I made a simple 3D game with C++ and I got some question : Do I have to destroy a blueprint link to a C++ code every time I change the C++ code. I explain
I made a 3D character with this instruction : AutoPossessPlayer = EAutoReceiveInput::Player0 on C++ . That mean I can control the character and not the camera. I create an Blueprint object from this C++ code and made some stuff.
Now I decide to remove this control so I remove the line above about the AutoPossessPlayer, I build the code and now I should be able to move the camera and not the player but this modification is not active. So I destroy the blueprint and create another one and now the modification is active.
So my question is : Do I have to destroy the blueprint every time I modify my C++ code and if not how can I update my blueprint object with the modificaion on C++ side ?
Sometimes hot-reloading simply won’t work, no matter how much you try.
Then you have to close/re-open the editor.
This is something Unity is miles ahead of UE4’s workflow because of .NET/Mono layer.
Ok it’s an editor issue,
Thanks next time I will will avoid to destroy my blueprint entities
This issue is causing me a lot of headach , here is how I do in my projects
Go to your Blueprint->Class Setting and select you c++ parent class again , then compile

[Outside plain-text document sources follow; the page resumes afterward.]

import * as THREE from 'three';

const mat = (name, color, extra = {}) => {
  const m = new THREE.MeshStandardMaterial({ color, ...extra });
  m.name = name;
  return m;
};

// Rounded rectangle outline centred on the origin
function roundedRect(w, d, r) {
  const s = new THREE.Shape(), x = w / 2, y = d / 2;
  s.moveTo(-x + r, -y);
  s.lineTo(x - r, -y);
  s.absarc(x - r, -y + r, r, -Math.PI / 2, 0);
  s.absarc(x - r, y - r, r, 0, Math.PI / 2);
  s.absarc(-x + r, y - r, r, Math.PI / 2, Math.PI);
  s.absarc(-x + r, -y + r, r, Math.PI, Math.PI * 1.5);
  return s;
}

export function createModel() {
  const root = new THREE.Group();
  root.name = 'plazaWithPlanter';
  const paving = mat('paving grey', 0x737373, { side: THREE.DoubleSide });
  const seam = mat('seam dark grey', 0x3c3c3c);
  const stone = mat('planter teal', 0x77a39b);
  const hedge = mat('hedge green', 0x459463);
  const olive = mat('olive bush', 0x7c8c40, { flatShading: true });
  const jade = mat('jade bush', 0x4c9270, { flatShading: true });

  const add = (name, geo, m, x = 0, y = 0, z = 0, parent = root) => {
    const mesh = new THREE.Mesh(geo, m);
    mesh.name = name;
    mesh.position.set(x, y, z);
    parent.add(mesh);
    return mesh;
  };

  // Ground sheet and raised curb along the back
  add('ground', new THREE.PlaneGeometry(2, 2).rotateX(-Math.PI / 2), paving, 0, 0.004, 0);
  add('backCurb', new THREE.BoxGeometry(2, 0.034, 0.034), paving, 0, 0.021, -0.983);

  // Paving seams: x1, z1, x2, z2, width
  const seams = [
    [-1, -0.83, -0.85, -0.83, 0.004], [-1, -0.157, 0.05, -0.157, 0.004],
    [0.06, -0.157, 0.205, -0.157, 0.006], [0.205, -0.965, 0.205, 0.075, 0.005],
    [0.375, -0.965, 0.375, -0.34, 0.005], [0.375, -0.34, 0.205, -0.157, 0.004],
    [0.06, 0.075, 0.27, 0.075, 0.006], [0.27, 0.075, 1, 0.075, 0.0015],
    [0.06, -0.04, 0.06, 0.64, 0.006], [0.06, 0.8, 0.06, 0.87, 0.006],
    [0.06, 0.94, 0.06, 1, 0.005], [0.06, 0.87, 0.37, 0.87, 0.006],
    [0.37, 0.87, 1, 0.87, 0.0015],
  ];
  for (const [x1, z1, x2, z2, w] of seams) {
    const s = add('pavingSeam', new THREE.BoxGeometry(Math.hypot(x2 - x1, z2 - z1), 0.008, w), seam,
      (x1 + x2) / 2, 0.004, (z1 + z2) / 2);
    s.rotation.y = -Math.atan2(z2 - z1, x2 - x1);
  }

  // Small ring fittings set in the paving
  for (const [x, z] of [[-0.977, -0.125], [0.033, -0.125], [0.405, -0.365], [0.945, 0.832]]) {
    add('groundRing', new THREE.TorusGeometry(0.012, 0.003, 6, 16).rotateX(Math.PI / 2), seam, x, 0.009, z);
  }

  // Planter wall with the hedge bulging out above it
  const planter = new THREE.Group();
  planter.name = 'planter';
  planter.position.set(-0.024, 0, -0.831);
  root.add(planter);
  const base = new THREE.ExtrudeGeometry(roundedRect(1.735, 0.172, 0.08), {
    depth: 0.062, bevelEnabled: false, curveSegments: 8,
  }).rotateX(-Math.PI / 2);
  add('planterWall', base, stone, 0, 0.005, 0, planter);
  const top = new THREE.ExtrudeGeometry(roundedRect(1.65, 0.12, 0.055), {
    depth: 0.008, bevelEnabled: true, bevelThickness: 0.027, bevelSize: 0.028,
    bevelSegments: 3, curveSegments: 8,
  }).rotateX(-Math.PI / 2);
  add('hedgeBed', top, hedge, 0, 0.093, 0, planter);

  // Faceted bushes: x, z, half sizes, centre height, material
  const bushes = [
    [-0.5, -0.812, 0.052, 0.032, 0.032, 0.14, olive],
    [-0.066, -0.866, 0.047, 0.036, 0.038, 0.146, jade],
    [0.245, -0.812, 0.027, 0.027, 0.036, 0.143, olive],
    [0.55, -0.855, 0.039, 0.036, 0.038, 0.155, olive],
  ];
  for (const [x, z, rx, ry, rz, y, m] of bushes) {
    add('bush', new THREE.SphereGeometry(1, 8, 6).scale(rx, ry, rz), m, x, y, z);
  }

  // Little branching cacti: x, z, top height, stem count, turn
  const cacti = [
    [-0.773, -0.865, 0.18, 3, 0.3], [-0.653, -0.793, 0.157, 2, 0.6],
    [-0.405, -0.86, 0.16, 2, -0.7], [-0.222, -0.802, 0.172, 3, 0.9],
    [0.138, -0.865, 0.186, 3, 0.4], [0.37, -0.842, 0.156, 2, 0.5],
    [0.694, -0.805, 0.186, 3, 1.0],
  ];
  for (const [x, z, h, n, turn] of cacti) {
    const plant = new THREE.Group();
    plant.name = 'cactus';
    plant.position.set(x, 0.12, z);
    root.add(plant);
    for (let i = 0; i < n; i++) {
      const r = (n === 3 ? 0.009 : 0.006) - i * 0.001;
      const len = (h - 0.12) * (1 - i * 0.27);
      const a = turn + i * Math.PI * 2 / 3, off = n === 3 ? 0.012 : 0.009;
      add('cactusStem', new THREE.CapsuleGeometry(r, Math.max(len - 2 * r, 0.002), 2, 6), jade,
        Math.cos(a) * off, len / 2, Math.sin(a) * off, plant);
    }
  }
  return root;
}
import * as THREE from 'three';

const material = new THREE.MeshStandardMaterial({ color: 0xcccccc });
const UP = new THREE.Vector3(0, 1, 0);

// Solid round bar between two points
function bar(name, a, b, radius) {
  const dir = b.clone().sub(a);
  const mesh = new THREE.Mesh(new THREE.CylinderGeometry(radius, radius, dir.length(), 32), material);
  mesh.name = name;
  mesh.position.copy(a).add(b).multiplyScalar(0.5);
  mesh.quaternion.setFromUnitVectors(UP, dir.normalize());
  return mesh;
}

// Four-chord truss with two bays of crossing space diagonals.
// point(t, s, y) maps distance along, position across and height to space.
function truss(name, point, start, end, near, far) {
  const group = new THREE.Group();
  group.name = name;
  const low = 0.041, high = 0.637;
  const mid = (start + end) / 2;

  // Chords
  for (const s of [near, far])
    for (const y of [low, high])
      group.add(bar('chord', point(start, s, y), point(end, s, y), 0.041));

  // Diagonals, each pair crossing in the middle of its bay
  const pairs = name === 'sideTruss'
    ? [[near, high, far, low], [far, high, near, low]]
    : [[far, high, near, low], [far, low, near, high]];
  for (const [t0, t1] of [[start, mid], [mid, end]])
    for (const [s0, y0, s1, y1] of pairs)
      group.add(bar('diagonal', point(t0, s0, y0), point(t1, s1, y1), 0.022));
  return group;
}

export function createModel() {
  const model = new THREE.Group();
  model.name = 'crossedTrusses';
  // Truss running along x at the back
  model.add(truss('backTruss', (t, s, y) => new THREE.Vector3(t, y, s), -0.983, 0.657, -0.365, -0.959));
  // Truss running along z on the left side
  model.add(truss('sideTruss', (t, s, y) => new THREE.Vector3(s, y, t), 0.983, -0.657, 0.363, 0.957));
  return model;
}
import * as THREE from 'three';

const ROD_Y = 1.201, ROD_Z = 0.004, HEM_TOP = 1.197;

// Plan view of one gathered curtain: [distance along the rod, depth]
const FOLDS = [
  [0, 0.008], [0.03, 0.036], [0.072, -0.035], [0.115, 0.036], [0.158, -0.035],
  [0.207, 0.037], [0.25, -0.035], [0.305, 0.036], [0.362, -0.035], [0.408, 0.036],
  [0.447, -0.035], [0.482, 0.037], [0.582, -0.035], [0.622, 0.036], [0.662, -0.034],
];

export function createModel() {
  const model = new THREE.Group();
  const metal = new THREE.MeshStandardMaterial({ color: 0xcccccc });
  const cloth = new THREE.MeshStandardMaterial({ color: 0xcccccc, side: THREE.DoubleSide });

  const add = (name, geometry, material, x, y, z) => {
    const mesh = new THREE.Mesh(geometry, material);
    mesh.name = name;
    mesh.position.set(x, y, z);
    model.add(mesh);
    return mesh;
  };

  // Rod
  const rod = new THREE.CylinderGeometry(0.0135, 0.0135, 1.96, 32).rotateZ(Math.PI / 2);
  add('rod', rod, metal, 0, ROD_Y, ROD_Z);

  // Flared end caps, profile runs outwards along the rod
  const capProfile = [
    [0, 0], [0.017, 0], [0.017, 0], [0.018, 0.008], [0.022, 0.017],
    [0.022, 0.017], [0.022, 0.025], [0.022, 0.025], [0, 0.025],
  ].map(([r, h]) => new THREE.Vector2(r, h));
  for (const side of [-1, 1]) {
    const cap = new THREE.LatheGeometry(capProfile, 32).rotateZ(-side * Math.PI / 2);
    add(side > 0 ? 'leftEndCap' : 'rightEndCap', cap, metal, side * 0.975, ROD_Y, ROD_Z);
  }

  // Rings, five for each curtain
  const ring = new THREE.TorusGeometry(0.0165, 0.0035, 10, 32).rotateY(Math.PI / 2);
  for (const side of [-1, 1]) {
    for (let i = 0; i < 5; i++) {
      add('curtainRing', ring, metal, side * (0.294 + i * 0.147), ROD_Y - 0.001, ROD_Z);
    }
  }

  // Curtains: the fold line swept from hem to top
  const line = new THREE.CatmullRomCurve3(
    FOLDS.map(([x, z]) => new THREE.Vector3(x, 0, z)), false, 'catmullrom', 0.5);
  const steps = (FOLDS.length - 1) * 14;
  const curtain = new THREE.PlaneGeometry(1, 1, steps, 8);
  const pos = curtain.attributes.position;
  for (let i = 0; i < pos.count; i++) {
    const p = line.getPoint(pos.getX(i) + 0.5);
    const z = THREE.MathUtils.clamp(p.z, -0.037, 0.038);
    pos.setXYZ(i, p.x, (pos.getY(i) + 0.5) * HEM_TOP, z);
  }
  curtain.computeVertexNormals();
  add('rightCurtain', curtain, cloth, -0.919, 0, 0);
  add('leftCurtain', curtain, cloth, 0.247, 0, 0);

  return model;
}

This is definitely an annoyance, though minor. If I make a change in C++ and then go in to my blueprint, I will see the little arrow button telling me that the blueprint value is different than the parent, and I can reset it by clicking it. I haven’t dug into the source on this one yet, because as I said it’s only a minor annoyance, but I’m guessing it is because the blueprint is saving its state for all values, even the ones you haven’t overridden manually and are inherited from the C++ class, so when the underlying code changes, it does the diff ‘correctly’ because it only knows the current blueprint state and doesn’t have any way to understand how they got set. Switching to saving only overridden data would fix this, but I bet there are implications for blueprint performance for that.